I wanted to share the description of his personal values, and how he tracked his performance in each of them. It starts on page 87.

I think it’s relevant for a lot of people because reflecting on and listing out our personal values is a pretty common exercise in leadership and team building courses. The last time I did this was a few months ago, and here’s the list of values, people, and ideas I said were most important to me.

Franklin went through a similar exercise. Here’s his list–notice how concrete, tangible, and actionable they are.

  • 1. TEMPERANCE. Eat not to dullness; drink not to elevation.
  • 2. SILENCE. Speak not but what may benefit others or yourself; avoid trifling conversation.
  • 3. ORDER. Let all your things have their places; let each part of your business have its time.
  • 4. RESOLUTION. Resolve to perform what you ought; perform without fail what you resolve.
  • 5. FRUGALITY. Make no expense but to do good to others or yourself; i.e. waste nothing.
  • 6. INDUSTRY. Lose no time; be always employed in something useful; cut off all unnecessary actions.
  • 7. SINCERITY. Use no hurtful deceit; think innocently and justly, and , if you speak, speak accordingly.
  • 8. JUSTICE. Wrong none by doing injuries, or omitting the benefits that are your duty.
  • 9. MODERATION. Avoid extremes; forbear resenting injuries so much as you think they deserve.
  • 10. CLEANLINESS. Tolerate no uncleanliness in body, clothes, or habitation.
  • 11. TRANQUILLITY. Be not disturbed at trifles, or at accidents common or unavoidable.
  • 12. CHASTITY. Rarely use venery but for health or offspring, never to dullness, weakness, or the injury of your own or another’s peace or reputation.
  • 13. HUMILITY. Imitate Jesus and Socrates.

It’s interesting me to reflect on the difference from my list. When I list “courage” and “integrity” above, I mean something like “Resolution” and “Justice” in Franklin’s list. And I think many making a list like this would not have an equivalent of “Order”, “Silence”, or “Temperance.”

The most fascinating part of this was the follow-through. To track his progress, Franklin made a notebook with one page for every virtue. On each page, he made a column for each weekday, and a row for each virtue.

Each week, he would focus on a single virtue, trying to improve. And he would track his performance on all 13 virtues, noting any failures–improving over the whole set of virtues by focusing on on per week. He could complete this 13-week cycle of reflection four times per year.

Here’s his template:

Franklin did this exercise for the first time in 1728, when he was about 22 years old. He recorded it for his autobiography in 1784, some 56 years later. Imagine the consistency built over 50 years of this practice!

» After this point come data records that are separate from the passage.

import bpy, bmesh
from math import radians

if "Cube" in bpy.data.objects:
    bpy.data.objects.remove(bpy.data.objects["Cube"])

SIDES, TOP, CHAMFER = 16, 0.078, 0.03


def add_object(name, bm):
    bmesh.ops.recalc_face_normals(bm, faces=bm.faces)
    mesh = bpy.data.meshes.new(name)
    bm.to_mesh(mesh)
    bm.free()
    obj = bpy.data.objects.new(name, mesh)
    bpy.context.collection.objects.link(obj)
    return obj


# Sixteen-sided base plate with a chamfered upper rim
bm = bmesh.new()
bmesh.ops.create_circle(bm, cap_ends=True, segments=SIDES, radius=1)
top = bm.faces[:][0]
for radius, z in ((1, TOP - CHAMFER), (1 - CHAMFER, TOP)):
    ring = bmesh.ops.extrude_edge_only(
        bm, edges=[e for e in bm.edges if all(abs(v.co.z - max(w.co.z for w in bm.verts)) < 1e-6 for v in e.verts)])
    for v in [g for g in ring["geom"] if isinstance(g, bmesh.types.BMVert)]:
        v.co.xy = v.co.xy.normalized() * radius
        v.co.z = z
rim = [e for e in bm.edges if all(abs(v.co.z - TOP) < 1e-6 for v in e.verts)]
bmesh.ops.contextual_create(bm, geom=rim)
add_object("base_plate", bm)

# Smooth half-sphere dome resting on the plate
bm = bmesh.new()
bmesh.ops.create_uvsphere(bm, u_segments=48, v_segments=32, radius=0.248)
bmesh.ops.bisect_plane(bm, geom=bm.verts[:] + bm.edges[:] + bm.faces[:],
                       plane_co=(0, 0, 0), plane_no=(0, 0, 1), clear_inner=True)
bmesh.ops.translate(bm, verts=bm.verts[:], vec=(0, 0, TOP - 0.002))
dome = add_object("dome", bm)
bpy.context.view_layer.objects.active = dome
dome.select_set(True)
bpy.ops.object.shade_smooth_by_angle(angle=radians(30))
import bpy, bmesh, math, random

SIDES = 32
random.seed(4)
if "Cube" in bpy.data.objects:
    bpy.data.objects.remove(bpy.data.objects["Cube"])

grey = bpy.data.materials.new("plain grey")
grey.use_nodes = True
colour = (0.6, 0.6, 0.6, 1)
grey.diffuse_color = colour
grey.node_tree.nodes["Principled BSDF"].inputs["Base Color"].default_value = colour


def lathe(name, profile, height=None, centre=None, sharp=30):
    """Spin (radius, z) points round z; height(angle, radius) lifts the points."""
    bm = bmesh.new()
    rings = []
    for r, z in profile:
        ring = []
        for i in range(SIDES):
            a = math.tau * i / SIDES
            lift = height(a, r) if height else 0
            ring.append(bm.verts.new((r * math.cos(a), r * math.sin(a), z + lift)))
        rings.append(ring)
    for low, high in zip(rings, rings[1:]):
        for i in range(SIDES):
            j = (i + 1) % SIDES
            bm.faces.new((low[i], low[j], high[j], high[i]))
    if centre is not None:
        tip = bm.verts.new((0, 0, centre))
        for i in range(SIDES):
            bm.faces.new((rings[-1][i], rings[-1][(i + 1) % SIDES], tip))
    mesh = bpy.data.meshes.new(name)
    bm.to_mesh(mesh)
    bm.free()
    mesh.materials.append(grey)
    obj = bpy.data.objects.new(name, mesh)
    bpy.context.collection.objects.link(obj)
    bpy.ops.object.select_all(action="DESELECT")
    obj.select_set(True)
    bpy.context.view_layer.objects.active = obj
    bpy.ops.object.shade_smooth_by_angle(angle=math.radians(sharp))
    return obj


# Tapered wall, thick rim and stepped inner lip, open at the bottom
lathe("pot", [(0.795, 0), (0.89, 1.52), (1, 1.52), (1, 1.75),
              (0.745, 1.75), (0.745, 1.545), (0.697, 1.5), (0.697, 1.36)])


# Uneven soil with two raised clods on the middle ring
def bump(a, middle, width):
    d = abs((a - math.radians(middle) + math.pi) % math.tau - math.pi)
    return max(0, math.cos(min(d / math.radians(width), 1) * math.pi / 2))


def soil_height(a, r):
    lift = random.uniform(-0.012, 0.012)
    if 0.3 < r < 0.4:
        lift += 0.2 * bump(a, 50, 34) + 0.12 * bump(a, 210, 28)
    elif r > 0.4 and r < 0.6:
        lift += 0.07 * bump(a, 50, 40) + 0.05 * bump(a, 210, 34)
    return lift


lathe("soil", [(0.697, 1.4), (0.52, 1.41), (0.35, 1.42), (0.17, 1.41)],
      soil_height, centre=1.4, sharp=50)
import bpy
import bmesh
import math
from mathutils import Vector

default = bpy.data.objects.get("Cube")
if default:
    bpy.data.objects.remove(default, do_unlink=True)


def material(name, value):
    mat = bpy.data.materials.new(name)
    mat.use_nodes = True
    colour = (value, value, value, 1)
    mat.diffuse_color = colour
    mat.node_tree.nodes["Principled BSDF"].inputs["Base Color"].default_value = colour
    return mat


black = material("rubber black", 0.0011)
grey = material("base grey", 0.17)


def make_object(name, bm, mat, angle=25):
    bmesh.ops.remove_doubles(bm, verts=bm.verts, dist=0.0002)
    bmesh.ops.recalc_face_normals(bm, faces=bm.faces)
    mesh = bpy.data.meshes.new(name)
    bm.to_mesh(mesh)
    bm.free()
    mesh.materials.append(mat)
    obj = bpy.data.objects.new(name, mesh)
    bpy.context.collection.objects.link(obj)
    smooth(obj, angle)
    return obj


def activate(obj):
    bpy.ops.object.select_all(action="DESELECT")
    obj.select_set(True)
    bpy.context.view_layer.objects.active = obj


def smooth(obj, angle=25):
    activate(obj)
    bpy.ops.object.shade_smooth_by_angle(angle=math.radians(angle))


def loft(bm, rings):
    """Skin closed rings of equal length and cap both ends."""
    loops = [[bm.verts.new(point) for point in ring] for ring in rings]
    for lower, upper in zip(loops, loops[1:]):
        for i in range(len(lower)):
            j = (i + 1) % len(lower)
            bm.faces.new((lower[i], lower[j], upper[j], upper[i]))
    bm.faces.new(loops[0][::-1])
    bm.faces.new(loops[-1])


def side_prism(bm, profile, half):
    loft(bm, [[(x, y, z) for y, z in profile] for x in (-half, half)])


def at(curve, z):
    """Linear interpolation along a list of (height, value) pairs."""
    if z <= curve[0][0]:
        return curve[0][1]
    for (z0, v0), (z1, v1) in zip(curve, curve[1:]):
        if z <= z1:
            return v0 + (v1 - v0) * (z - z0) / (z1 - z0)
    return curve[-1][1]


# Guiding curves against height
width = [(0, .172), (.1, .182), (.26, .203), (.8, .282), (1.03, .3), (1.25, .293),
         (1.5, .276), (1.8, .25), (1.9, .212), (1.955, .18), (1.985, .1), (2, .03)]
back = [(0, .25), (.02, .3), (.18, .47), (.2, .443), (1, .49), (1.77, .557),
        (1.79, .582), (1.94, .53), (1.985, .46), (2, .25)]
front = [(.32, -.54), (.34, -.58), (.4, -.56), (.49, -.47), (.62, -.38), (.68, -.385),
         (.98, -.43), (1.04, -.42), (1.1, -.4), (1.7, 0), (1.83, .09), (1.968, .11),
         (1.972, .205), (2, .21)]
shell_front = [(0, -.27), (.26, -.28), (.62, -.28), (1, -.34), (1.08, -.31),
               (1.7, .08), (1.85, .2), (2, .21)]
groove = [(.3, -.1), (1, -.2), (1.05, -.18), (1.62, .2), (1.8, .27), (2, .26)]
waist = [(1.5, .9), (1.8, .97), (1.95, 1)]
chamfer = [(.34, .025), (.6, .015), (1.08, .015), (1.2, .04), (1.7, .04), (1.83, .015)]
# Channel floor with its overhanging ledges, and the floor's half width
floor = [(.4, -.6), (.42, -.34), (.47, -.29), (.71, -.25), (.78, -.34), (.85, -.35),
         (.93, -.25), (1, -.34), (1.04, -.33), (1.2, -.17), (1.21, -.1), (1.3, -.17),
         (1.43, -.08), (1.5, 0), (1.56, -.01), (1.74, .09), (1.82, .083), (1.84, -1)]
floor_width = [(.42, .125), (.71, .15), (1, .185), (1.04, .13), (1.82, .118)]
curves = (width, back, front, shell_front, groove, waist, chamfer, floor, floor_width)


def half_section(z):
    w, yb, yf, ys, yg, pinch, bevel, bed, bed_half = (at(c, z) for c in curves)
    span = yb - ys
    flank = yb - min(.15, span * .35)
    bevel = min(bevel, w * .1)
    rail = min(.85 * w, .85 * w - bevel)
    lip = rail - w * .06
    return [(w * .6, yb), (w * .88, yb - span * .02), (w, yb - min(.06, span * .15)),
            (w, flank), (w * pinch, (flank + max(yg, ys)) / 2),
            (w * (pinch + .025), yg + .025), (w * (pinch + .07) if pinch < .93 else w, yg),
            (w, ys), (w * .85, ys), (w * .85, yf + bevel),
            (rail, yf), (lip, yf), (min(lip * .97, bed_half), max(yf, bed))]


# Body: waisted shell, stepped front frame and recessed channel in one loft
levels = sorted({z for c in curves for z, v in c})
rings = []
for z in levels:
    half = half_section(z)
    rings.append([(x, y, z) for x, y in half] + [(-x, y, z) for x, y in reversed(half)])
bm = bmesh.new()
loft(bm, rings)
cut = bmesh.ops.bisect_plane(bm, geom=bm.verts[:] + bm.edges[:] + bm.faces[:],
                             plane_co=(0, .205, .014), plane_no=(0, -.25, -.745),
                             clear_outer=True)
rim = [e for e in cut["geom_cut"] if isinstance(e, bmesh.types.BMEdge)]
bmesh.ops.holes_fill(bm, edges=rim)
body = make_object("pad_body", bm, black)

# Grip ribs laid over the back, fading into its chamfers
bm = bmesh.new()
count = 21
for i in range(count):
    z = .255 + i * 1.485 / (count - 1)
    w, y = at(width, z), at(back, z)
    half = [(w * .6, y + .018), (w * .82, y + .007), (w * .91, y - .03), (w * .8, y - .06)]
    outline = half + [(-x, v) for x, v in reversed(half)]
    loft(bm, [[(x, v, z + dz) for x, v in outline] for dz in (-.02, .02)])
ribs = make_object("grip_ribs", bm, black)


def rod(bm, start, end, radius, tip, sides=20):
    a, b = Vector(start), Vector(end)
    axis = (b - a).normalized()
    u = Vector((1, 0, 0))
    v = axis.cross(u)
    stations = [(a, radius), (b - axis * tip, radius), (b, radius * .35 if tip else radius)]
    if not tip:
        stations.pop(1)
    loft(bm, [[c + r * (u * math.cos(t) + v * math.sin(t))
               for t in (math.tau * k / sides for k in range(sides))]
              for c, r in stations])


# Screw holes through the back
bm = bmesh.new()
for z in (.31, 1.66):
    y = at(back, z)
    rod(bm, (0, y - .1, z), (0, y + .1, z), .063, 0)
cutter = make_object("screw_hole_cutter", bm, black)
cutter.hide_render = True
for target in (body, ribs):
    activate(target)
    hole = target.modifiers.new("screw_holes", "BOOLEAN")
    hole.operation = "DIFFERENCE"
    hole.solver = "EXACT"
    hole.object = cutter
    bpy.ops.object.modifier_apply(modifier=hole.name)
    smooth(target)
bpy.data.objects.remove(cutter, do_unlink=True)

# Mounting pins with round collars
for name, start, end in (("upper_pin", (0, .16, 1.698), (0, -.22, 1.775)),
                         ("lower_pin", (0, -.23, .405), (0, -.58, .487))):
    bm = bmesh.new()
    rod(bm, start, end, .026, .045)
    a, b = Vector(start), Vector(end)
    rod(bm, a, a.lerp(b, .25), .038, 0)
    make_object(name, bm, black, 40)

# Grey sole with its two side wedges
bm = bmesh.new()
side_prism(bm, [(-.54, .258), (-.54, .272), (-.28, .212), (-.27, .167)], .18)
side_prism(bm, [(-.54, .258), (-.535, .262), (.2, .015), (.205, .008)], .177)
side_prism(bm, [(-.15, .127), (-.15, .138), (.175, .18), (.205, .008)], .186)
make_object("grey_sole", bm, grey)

I hope this encourages you in your efforts to live out your values today. Take care!

Levels of Complexity

I saw this video (10 min) a few weeks ago, where a musician plays happy birthday through 16 levels of complexity.

I thought she did a remarkable job of explaining the structure of how to introduce a complex skill:

  • Named, explained, and demonstrated each new level
  • Applied the skill to a simple, well-known piece (“Happy Birthday”)
  • Reminded that synthesizing is personal, and an expression of her own artistic point of view
  • Connected the foundational components to the end goal

Photo by Annie Spratt on Unsplash

Often, I see people at work asked to teach a complex skill which takes years to master in a few hours time: facilitating a discussion, understanding data, persuading an audience, or leading a change.  I thought this simple video gave good advice on how to introduce and deconstruct something complicated, while still giving space for the audience to enjoy the journey.

Here’s the link.